Rust Belt voters could be bailing on Trump — here's the surprising reason why
Drew Angerer, Getty Images, AFP | US President Donald Trump tosses a hat into the crowd as he arrives for a 'Make America Great Again' campaign rally in Montoursville, Pennsylvania, on May 20, 2019

The conventional wisdom holds that whatever the reason white, lower-educated parts of the Midwest swung to President Donald Trump — be it economic frustration or racial grievances — it will be the fate of the economy that makes or breaks Trump's re-election bid in 2020. If the economy continues on its upward trajectory, the thinking goes, Trump will pull off a win, and that if it crashes, which some people are worried is in the cards, the blue-collar areas that rolled the dice on him will throw him out.

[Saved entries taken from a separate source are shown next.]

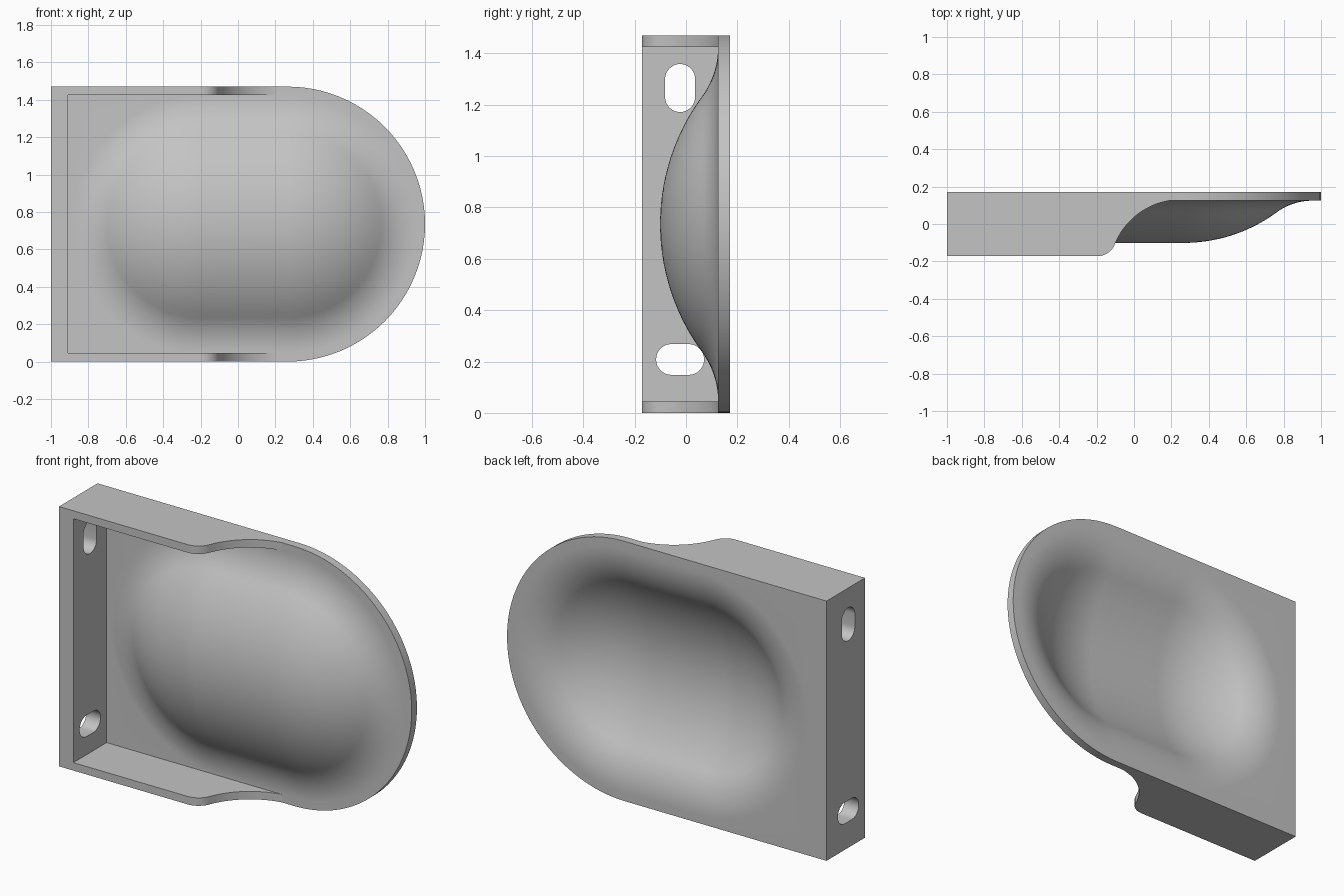
import bpy, bmesh
from math import sin, cos, atan, sqrt, pi

cube = bpy.data.objects.get("Cube")
if cube:
    bpy.data.objects.remove(cube, do_unlink=True)

grey = bpy.data.materials.new("plain grey")
grey.use_nodes = True
colour = (0.55, 0.55, 0.55, 1)
grey.diffuse_color = colour
grey.node_tree.nodes["Principled BSDF"].inputs["Base Color"].default_value = colour

HALF = 0.735            # half height, also the round end radius
RIGHT, LEFT = 0.265, -0.2   # centres of the dish ends
DEPTH = 0.172           # half depth of the frame
FACE = 0.125            # front of the back plate
SHELL = DEPTH - FACE
WALL = 0.045


def make_object(name, bm):
    bmesh.ops.recalc_face_normals(bm, faces=bm.faces[:])
    mesh = bpy.data.meshes.new(name)
    bm.to_mesh(mesh)
    bm.free()
    mesh.materials.append(grey)
    ob = bpy.data.objects.new(name, mesh)
    bpy.context.collection.objects.link(ob)
    return ob


def prism(name, points, offset):
    """Extrude a closed outline along an offset vector."""
    bm = bmesh.new()
    face = bm.faces.new([bm.verts.new(p) for p in points])
    top = bmesh.ops.extrude_face_region(bm, geom=[face])["geom"]
    bmesh.ops.translate(bm, vec=offset,
                        verts=[v for v in top if isinstance(v, bmesh.types.BMVert)])
    return make_object(name, bm)


def smooth(ob):
    bpy.ops.object.select_all(action="DESELECT")
    ob.select_set(True)
    bpy.context.view_layer.objects.active = ob
    bpy.ops.object.shade_smooth_by_angle(angle=pi / 6)


def arc(cx, cy, r, start, end, n):
    return [(cx + r * cos(start + (end - start) * i / n),
             cy + r * sin(start + (end - start) * i / n)) for i in range(n + 1)]


# Dished plate: stadium rings following an S-shaped section
REACH, PEAK, CROWN = 0.69, -0.101, 0.84
sweep = 2 * atan((FACE - PEAK) / REACH)
BLEND = REACH / sin(sweep) - CROWN
N, STEPS = 48, 14


def section(t):
    crown, blend = CROWN - t, BLEND + t
    angles = [sweep * i / STEPS for i in range(STEPS + 1)]
    inner = [(crown * sin(a), PEAK + t + crown * (1 - cos(a))) for a in angles]
    outer = [(REACH - blend * sin(a), FACE + t - blend * (1 - cos(a))) for a in angles[::-1]]
    return inner + outer[1:]


def directions():
    for centre, start in ((RIGHT, -pi / 2), (LEFT, pi / 2)):
        for i in range(N + 1):
            a = start + pi * i / N
            yield centre, cos(a), sin(a)


def dish_ring(bm, r, y):
    return [bm.verts.new((c + r * u, y, HALF + r * v)) for c, u, v in directions()]


def rim_ring(bm, y):
    ring = []
    for c, u, v in directions():
        if c == LEFT:   # square end
            m = max(abs(u), abs(v))
            u, v = u / m * (1 + LEFT) / HALF, v / m
        ring.append(bm.verts.new((c + HALF * u, y, HALF + HALF * v)))
    return ring


bm = bmesh.new()
rings = [dish_ring(bm, r, y) for r, y in section(0)]
rings += [rim_ring(bm, FACE), rim_ring(bm, DEPTH)]
rings += [dish_ring(bm, r, y) for r, y in section(SHELL)[::-1]]
for a, b in zip(rings, rings[1:]):
    for i in range(len(a)):
        j = (i + 1) % len(a)
        bm.faces.new((a[i], a[j], b[j], b[i]))
bmesh.ops.remove_doubles(bm, verts=bm.verts[:], dist=1e-5)
smooth(make_object("dished_plate", bm))

# Frame: curved side outline, hollowed out to leave three walls
big, small = 0.38, 0.1
cx, cy = 0.25, FACE + 0.005 - big
sy = small - DEPTH
sx = cx - sqrt((big + small) ** 2 - (sy - cy) ** 2)
lean = atan((sy - cy) / (cx - sx))
tip = pi / 2 + atan(sqrt(big ** 2 - (FACE - cy) ** 2) / (FACE - cy))
outline = [(-1, FACE), (-1, -DEPTH)]
outline += arc(sx, sy, small, -pi / 2, -lean, 12)
outline += arc(cx, cy, big, pi - lean, tip, 24)[1:]
frame = prism("wall_frame", [(x, y, 0) for x, y in outline], (0, 0, 2 * HALF))

hollow = [(-0.91, y, z) for y, z in ((-0.5, WALL), (0.5, WALL),
                                     (0.5, 2 * HALF - WALL), (-0.5, 2 * HALF - WALL))]
cutters = [prism("hollow_cutter", hollow, (2, 0, 0))]


def slot(name, y, z, length, width, upright):
    r, h = width / 2, (length - width) / 2
    pts = arc(h, 0, r, -pi / 2, pi / 2, 16) + arc(-h, 0, r, pi / 2, 3 * pi / 2, 16)
    if upright:
        pts = [(-q, p) for p, q in pts]
    return prism(name, [(-1.1, y + p, z + q) for p, q in pts], (0.3, 0, 0))


# Mounting slots in the end wall
cutters.append(slot("upper_slot_cutter", -0.023, 1.265, 0.187, 0.117, True))
cutters.append(slot("lower_slot_cutter", -0.023, 0.208, 0.187, 0.12, False))

bpy.context.view_layer.objects.active = frame
for cutter in cutters:
    cutter.hide_render = True
    mod = frame.modifiers.new("cut", "BOOLEAN")
    mod.operation, mod.solver, mod.object = "DIFFERENCE", "EXACT", cutter
    bpy.ops.object.modifier_apply(modifier=mod.name)
    bpy.data.objects.remove(cutter, do_unlink=True)
smooth(frame)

But this isn't necessarily the case. In fact, according to Michigan economist John Austin, it might actually be the other way around.

"Contrary to the perception that a rebounding economy will work to the president's benefit, there is growing evidence in Michigan and throughout the Rust Belt that metro areas that are bouncing back — and there are a bunch — are turning blue again," wrote Austin in Politico. "Indeed, communities that continue to flounder — and unfortunately there are still many of those, too —are likely to double down on Trumpism.

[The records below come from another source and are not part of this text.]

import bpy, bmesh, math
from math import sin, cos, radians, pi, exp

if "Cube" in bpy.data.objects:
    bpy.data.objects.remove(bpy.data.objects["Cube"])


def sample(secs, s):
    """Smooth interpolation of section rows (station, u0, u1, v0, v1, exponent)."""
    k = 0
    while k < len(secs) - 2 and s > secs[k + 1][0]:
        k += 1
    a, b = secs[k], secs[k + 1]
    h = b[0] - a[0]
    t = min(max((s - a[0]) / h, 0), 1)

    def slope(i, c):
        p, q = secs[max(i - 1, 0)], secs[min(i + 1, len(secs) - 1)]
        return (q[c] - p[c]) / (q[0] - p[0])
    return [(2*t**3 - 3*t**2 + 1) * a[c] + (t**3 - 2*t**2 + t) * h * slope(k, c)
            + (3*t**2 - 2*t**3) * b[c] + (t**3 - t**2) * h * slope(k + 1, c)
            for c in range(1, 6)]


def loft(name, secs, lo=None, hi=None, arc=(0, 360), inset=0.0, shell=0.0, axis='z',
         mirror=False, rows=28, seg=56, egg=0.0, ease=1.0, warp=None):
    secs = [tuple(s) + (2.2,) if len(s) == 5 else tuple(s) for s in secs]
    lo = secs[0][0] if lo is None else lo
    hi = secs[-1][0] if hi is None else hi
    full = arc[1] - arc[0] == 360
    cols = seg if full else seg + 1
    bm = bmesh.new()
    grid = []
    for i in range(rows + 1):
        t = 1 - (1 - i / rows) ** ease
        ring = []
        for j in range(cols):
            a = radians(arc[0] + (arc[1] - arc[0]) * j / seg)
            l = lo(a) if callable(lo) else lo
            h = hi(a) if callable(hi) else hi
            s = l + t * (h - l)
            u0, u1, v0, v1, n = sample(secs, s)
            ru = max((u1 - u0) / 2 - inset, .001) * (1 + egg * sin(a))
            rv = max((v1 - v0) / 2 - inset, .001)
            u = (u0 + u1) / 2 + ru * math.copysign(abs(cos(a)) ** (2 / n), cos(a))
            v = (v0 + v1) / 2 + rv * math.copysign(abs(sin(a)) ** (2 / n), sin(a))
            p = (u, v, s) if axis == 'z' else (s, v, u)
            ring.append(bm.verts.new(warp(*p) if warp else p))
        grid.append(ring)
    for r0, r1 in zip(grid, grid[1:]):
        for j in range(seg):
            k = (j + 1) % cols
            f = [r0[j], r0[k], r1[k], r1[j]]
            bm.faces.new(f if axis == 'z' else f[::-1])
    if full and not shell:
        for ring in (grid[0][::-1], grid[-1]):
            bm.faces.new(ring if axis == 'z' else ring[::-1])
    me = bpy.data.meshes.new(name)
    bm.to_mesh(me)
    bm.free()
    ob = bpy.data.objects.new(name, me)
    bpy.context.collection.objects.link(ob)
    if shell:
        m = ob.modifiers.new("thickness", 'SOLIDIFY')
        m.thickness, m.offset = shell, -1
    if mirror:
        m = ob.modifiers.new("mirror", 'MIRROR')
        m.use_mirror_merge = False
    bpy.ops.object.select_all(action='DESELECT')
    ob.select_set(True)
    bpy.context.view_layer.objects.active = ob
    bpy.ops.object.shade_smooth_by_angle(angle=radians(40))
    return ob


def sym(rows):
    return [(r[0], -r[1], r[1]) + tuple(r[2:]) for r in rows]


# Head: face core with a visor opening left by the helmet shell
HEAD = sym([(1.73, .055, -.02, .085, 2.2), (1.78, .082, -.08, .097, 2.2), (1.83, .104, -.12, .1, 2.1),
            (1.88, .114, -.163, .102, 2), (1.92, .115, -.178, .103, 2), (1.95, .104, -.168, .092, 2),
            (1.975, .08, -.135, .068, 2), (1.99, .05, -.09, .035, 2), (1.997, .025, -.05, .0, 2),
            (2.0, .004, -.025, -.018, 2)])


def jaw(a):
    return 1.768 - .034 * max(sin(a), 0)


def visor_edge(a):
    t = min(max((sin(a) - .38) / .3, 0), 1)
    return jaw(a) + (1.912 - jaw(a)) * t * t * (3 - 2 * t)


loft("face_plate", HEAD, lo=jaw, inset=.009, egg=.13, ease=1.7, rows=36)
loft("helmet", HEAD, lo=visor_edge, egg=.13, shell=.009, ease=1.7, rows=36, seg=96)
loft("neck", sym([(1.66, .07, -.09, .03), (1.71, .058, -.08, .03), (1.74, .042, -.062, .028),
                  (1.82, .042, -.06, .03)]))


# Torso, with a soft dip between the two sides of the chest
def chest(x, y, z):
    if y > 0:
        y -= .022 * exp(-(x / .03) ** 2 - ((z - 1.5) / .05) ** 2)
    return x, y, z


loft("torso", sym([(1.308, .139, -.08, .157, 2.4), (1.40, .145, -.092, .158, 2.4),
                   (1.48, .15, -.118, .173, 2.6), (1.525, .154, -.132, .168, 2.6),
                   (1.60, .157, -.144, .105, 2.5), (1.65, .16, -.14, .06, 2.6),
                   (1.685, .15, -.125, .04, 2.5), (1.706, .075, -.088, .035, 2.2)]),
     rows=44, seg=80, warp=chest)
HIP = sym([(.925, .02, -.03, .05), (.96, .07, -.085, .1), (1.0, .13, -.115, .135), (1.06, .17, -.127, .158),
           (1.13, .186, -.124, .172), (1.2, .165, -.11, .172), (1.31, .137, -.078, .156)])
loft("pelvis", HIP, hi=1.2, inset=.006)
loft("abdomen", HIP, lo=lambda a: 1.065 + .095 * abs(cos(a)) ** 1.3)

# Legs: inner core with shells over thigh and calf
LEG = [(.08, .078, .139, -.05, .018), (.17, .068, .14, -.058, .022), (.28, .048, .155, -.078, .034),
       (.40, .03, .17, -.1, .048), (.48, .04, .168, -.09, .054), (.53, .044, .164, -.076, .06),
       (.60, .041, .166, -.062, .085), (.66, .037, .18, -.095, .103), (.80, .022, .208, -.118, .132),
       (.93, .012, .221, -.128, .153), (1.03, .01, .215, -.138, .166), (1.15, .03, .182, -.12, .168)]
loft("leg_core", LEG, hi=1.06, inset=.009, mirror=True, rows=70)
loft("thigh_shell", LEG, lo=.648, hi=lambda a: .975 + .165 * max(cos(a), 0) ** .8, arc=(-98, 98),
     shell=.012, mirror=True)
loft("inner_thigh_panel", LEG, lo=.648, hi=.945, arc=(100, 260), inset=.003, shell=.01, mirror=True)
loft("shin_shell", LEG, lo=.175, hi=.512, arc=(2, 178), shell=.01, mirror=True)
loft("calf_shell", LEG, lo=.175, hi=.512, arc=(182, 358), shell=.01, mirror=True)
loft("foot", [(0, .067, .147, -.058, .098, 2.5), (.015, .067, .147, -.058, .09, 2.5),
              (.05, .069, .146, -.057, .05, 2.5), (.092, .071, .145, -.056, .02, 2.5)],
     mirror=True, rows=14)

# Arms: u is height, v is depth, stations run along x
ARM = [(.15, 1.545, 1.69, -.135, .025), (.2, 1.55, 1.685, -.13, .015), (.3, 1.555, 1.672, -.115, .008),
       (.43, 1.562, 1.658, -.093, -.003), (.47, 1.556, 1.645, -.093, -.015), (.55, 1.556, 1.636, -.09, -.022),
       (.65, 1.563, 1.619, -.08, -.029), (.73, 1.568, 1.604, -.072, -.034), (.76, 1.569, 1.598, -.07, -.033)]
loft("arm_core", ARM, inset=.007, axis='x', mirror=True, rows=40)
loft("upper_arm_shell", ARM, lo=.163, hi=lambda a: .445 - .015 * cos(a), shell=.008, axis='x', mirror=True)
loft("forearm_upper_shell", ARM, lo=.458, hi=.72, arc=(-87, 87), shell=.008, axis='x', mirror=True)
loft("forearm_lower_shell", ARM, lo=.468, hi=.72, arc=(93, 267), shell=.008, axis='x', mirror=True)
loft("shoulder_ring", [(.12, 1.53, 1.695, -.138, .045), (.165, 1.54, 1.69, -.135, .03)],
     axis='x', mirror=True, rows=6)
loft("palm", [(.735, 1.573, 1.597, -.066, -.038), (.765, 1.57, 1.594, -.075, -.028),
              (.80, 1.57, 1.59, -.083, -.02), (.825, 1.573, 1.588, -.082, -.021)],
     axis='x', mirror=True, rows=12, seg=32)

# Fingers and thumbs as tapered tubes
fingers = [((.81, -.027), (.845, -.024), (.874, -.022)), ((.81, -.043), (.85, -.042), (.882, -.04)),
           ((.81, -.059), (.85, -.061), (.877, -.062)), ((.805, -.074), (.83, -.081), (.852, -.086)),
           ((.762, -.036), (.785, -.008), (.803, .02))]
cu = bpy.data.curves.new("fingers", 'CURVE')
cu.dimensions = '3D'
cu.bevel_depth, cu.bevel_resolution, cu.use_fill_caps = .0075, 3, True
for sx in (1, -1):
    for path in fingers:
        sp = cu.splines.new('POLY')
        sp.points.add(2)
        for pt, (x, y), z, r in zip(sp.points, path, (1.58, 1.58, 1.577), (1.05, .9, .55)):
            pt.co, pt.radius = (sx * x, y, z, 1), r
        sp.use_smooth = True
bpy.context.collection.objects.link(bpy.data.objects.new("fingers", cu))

Austin noted that the two Michigan congressional districts that supported Trump in 2016 but flipped to Democrats in 2018 are both home to fast-growing, economically booming communities.

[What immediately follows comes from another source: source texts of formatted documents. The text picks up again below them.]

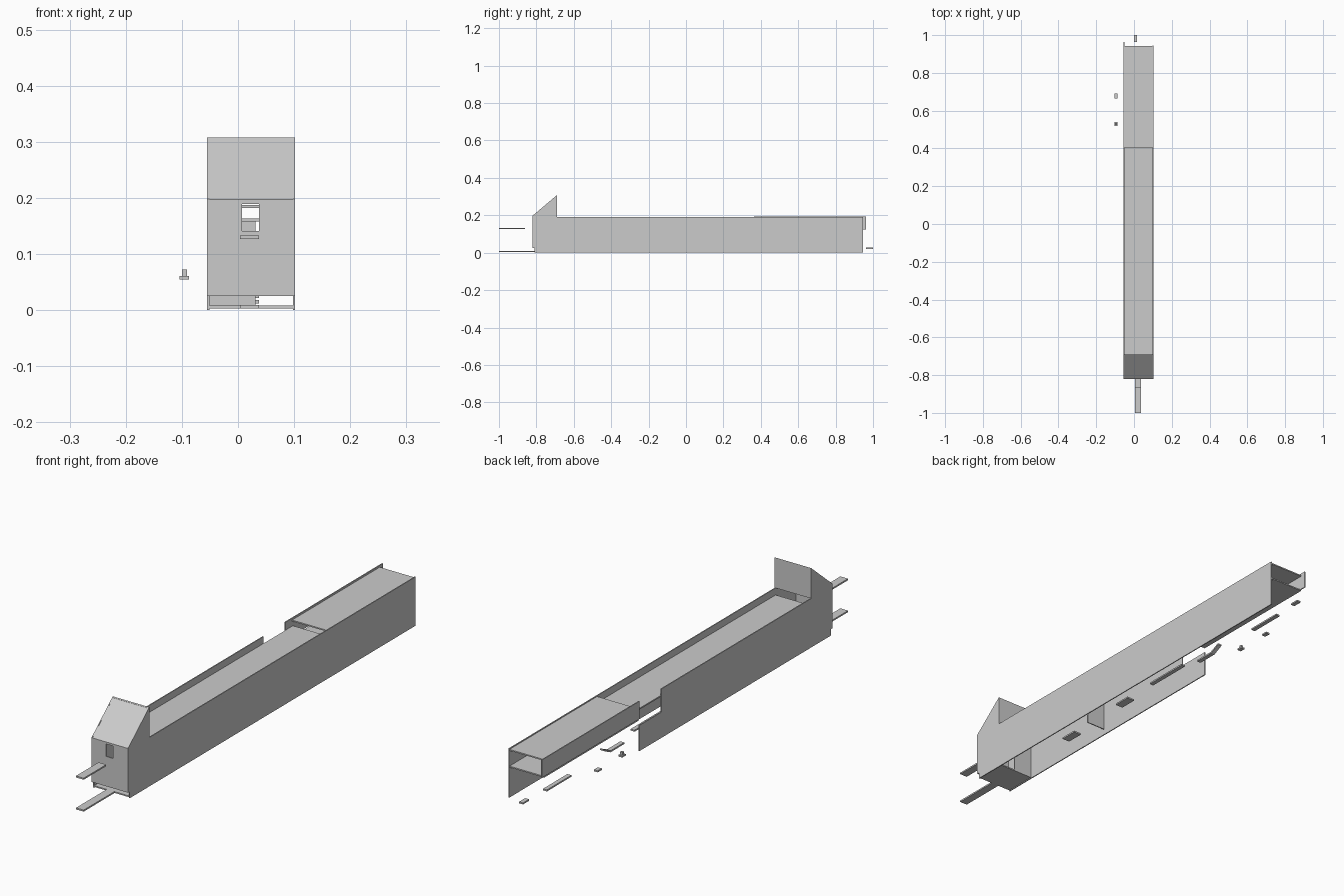
import bpy, bmesh

grey = bpy.data.materials.new("plain_grey")
grey.diffuse_color = (0.6, 0.6, 0.6, 1)
T = 0.004                      # sheet thickness
XL, XR = -0.055, 0.102         # outer faces of the body


def finish(bm, name):
    bmesh.ops.recalc_face_normals(bm, faces=bm.faces)
    me = bpy.data.meshes.new(name)
    bm.to_mesh(me)
    bm.free()
    me.materials.append(grey)
    ob = bpy.data.objects.new(name, me)
    bpy.context.collection.objects.link(ob)
    return ob


def extrude_x(name, profile, x0, x1):
    """Extrude a (y, z) outline along x."""
    bm = bmesh.new()
    f = bm.faces.new([bm.verts.new((x0, y, z)) for y, z in profile])
    r = bmesh.ops.extrude_face_region(bm, geom=[f])
    vs = [v for v in r["geom"] if isinstance(v, bmesh.types.BMVert)]
    bmesh.ops.translate(bm, verts=vs, vec=(x1 - x0, 0, 0))
    return finish(bm, name)


def box(name, x, y, z):
    return extrude_x(name, [(y[0], z[0]), (y[1], z[0]), (y[1], z[1]), (y[0], z[1])], *x)


# Side walls: both rise to a sloped head at the front
head = [(-0.69, 0.19), (-0.69, 0.308), (-0.82, 0.198), (-0.82, 0.025), (-0.81, 0.025), (-0.81, 0)]
extrude_x("right_wall", head + [(0.945, 0), (0.945, 0.19)], XR - T, XR)
extrude_x("left_wall", head + [(0.364, 0), (0.364, 0.10), (0.23, 0.10), (0.23, 0.19)], XL, XL + T)
box("left_rear_wall", (XL, XL + T), (0.364, 0.963), (0.125, 0.194))

# Head: back plate, sloped roof and front wall framing a small window
xi = (XL + T, XR - T)
box("head_back", xi, (-0.69 - T, -0.69), (0.19, 0.305))
extrude_x("head_roof", [(-0.82, 0.197), (-0.69, 0.308), (-0.69, 0.302), (-0.82, 0.191)], *xi)
fy = (-0.82, -0.82 + T)
box("front_wall_left", (xi[0], 0.007), fy, (0.025, 0.197))
box("front_wall_right", (0.037, xi[1]), fy, (0.025, 0.197))
box("front_wall_sill", (0.007, 0.037), fy, (0.025, 0.141))
box("front_wall_lintel", (0.007, 0.037), fy, (0.189, 0.197))

# Decks and floor
box("front_deck", xi, (-0.69, 0.41), (0.158, 0.163))
box("rear_deck", xi, (0.405, 0.943), (0.182, 0.187))
box("rear_shelf", xi, (0.364, 0.943), (0.117, 0.122))
box("front_floor", xi, (-0.81, -0.68), (0.003, 0.008))

# Inner partitions
for i, y in enumerate((-0.68, -0.24)):
    box(f"partition_{i}", (xi[0], 0.031), (y - T, y), (0.008 if i == 0 else 0.024, 0.158))

# Loose strips ahead of the front wall
box("upper_front_strip", (0.004, 0.037), (-1.0, -0.862), (0.127, 0.133))
box("lower_front_strip", (0.004, 0.037), (-1.0, -0.81), (0.003, 0.009))

# Strips and tabs along the underside
box("rear_tab", (0, 0.017), (0.963, 1.0), (0.021, 0.027))
box("rear_strip", (-0.008, 0.009), (0.715, 0.865), (0.022, 0.028))
extrude_x("bent_strip", [(0.39, 0.025), (0.475, 0.025), (0.515, 0.045), (0.515, 0.051),
                         (0.472, 0.031), (0.39, 0.031)], -0.008, 0.009)
box("middle_strip", (0.004, 0.021), (0.12, 0.31), (0.039, 0.045))
box("tab_middle", (0.004, 0.037), (-0.065, 0.005), (0.022, 0.028))
box("tab_front", (0.004, 0.037), (-0.385, -0.315), (0.012, 0.018))

# Small blocks beside the left wall
box("side_tab", (-0.104, -0.087), (0.665, 0.69), (0.055, 0.061))
box("side_block_base", (-0.104, -0.087), (0.518, 0.54), (0.055, 0.061))
box("side_block_top", (-0.1, -0.091), (0.524, 0.534), (0.061, 0.072))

"There are many communities in the Rust Belt that have found ways to transition away from the single-industry model, be it cars or steel, that sustained them for so much of the 20th century," wrote Austin. "No longer is Minneapolis the Flour City, Pittsburgh the Steel City, or Cincinnati 'Porkopolis' (a nod to its history as a slaughterhouse center)—but diverse, dynamic urban entrepots. Among smaller cities, Akron, Ohio lost its title as 'Rubber Capital of the World' but has found purchase with a revitalized downtown and growth in emerging polymers/plastics, advanced manufacturing industries, and as a transportation/logistics cross-roads."

"What these communities have in common, aside from better job prospects, is a generally more forward-looking view that is less responsive to Trump's economic nostalgia," continued Austin. "They also tend to be younger (thanks to colleges and universities and their ability to draw newcomers), as well as more ethnically diverse. These voters are more focused on basic kitchen table issues (good schools, affordable higher education, health care, decent roads) and less inclined to reward nativism and economic nationalism."

While none of this suggests that an economic crash would be inherently good for Trump, it does suggest that the places where the economy is strongest are the places that have rejected Trumpism — which means that it could be harder for Trump to win on an economic message than it might first appear.